• _Work order_:
Restate the records below word for word.

• _Data excerpts_:
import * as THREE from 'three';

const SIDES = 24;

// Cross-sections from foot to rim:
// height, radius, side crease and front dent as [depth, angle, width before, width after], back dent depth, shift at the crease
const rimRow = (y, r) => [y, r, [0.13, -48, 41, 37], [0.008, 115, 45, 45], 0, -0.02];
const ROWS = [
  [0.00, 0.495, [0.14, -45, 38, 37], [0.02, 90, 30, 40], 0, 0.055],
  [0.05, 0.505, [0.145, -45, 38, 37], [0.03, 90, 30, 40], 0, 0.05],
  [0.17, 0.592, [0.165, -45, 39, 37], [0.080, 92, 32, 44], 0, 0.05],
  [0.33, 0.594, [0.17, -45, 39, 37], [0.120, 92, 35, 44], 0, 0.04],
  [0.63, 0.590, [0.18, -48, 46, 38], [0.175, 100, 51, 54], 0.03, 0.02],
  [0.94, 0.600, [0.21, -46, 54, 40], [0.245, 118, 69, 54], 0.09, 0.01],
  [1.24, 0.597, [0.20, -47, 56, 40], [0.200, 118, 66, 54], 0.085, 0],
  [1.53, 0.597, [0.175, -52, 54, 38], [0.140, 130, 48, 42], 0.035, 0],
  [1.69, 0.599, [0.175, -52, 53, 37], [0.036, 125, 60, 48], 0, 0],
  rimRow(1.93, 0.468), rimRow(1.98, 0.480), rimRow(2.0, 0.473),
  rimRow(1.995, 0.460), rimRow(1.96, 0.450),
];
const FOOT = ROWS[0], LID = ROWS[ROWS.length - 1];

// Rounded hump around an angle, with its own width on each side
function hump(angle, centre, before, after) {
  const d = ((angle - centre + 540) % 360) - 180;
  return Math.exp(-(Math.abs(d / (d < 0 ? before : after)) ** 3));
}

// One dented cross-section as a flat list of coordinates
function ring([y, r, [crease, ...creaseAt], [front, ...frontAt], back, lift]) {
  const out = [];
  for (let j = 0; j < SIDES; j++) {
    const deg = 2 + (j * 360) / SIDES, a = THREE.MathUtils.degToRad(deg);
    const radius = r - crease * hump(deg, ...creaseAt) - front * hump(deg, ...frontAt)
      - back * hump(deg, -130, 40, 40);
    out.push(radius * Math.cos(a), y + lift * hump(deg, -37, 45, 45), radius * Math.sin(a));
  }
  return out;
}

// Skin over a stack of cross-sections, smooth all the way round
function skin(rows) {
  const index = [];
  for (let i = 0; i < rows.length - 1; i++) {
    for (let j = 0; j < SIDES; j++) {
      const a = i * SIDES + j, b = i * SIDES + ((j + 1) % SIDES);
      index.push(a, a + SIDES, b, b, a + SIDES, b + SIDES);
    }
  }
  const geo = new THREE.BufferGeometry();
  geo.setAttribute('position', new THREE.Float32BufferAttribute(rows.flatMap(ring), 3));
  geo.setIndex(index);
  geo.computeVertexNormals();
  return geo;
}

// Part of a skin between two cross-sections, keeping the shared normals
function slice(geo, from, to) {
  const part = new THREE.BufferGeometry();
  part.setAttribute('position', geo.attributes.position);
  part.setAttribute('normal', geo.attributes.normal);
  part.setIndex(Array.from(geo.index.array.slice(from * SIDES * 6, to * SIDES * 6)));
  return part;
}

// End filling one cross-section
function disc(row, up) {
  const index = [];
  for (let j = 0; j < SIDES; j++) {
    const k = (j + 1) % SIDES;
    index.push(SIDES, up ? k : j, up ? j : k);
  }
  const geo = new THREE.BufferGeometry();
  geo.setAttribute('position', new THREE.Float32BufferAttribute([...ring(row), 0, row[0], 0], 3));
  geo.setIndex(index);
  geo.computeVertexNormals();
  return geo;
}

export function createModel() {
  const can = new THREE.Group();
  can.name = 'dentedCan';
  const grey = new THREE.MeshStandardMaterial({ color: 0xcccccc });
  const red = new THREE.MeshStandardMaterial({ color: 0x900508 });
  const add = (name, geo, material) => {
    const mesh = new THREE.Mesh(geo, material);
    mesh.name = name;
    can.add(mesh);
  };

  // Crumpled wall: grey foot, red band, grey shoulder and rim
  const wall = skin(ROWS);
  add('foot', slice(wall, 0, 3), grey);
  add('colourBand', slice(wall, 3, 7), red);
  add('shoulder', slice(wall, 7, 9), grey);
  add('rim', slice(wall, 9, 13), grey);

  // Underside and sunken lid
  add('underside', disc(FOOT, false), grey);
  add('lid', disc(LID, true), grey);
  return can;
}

• _Answer to this problem_:
import * as THREE from 'three';

const SIDES = 24;

// Cross-sections from foot to rim:
// height, radius, side crease and front dent as [depth, angle, width before, width after], back dent depth, shift at the crease
const rimRow = (y, r) => [y, r, [0.13, -48, 41, 37], [0.008, 115, 45, 45], 0, -0.02];
const ROWS = [
  [0.00, 0.495, [0.14, -45, 38, 37], [0.02, 90, 30, 40], 0, 0.055],
  [0.05, 0.505, [0.145, -45, 38, 37], [0.03, 90, 30, 40], 0, 0.05],
  [0.17, 0.592, [0.165, -45, 39, 37], [0.080, 92, 32, 44], 0, 0.05],
  [0.33, 0.594, [0.17, -45, 39, 37], [0.120, 92, 35, 44], 0, 0.04],
  [0.63, 0.590, [0.18, -48, 46, 38], [0.175, 100, 51, 54], 0.03, 0.02],
  [0.94, 0.600, [0.21, -46, 54, 40], [0.245, 118, 69, 54], 0.09, 0.01],
  [1.24, 0.597, [0.20, -47, 56, 40], [0.200, 118, 66, 54], 0.085, 0],
  [1.53, 0.597, [0.175, -52, 54, 38], [0.140, 130, 48, 42], 0.035, 0],
  [1.69, 0.599, [0.175, -52, 53, 37], [0.036, 125, 60, 48], 0, 0],
  rimRow(1.93, 0.468), rimRow(1.98, 0.480), rimRow(2.0, 0.473),
  rimRow(1.995, 0.460), rimRow(1.96, 0.450),
];
const FOOT = ROWS[0], LID = ROWS[ROWS.length - 1];

// Rounded hump around an angle, with its own width on each side
function hump(angle, centre, before, after) {
  const d = ((angle - centre + 540) % 360) - 180;
  return Math.exp(-(Math.abs(d / (d < 0 ? before : after)) ** 3));
}

// One dented cross-section as a flat list of coordinates
function ring([y, r, [crease, ...creaseAt], [front, ...frontAt], back, lift]) {
  const out = [];
  for (let j = 0; j < SIDES; j++) {
    const deg = 2 + (j * 360) / SIDES, a = THREE.MathUtils.degToRad(deg);
    const radius = r - crease * hump(deg, ...creaseAt) - front * hump(deg, ...frontAt)
      - back * hump(deg, -130, 40, 40);
    out.push(radius * Math.cos(a), y + lift * hump(deg, -37, 45, 45), radius * Math.sin(a));
  }
  return out;
}

// Skin over a stack of cross-sections, smooth all the way round
function skin(rows) {
  const index = [];
  for (let i = 0; i < rows.length - 1; i++) {
    for (let j = 0; j < SIDES; j++) {
      const a = i * SIDES + j, b = i * SIDES + ((j + 1) % SIDES);
      index.push(a, a + SIDES, b, b, a + SIDES, b + SIDES);
    }
  }
  const geo = new THREE.BufferGeometry();
  geo.setAttribute('position', new THREE.Float32BufferAttribute(rows.flatMap(ring), 3));
  geo.setIndex(index);
  geo.computeVertexNormals();
  return geo;
}

// Part of a skin between two cross-sections, keeping the shared normals
function slice(geo, from, to) {
  const part = new THREE.BufferGeometry();
  part.setAttribute('position', geo.attributes.position);
  part.setAttribute('normal', geo.attributes.normal);
  part.setIndex(Array.from(geo.index.array.slice(from * SIDES * 6, to * SIDES * 6)));
  return part;
}

// End filling one cross-section
function disc(row, up) {
  const index = [];
  for (let j = 0; j < SIDES; j++) {
    const k = (j + 1) % SIDES;
    index.push(SIDES, up ? k : j, up ? j : k);
  }
  const geo = new THREE.BufferGeometry();
  geo.setAttribute('position', new THREE.Float32BufferAttribute([...ring(row), 0, row[0], 0], 3));
  geo.setIndex(index);
  geo.computeVertexNormals();
  return geo;
}

export function createModel() {
  const can = new THREE.Group();
  can.name = 'dentedCan';
  const grey = new THREE.MeshStandardMaterial({ color: 0xcccccc });
  const red = new THREE.MeshStandardMaterial({ color: 0x900508 });
  const add = (name, geo, material) => {
    const mesh = new THREE.Mesh(geo, material);
    mesh.name = name;
    can.add(mesh);
  };

  // Crumpled wall: grey foot, red band, grey shoulder and rim
  const wall = skin(ROWS);
  add('foot', slice(wall, 0, 3), grey);
  add('colourBand', slice(wall, 3, 7), red);
  add('shoulder', slice(wall, 7, 9), grey);
  add('rim', slice(wall, 9, 13), grey);

  // Underside and sunken lid
  add('underside', disc(FOOT, false), grey);
  add('lid', disc(LID, true), grey);
  return can;
}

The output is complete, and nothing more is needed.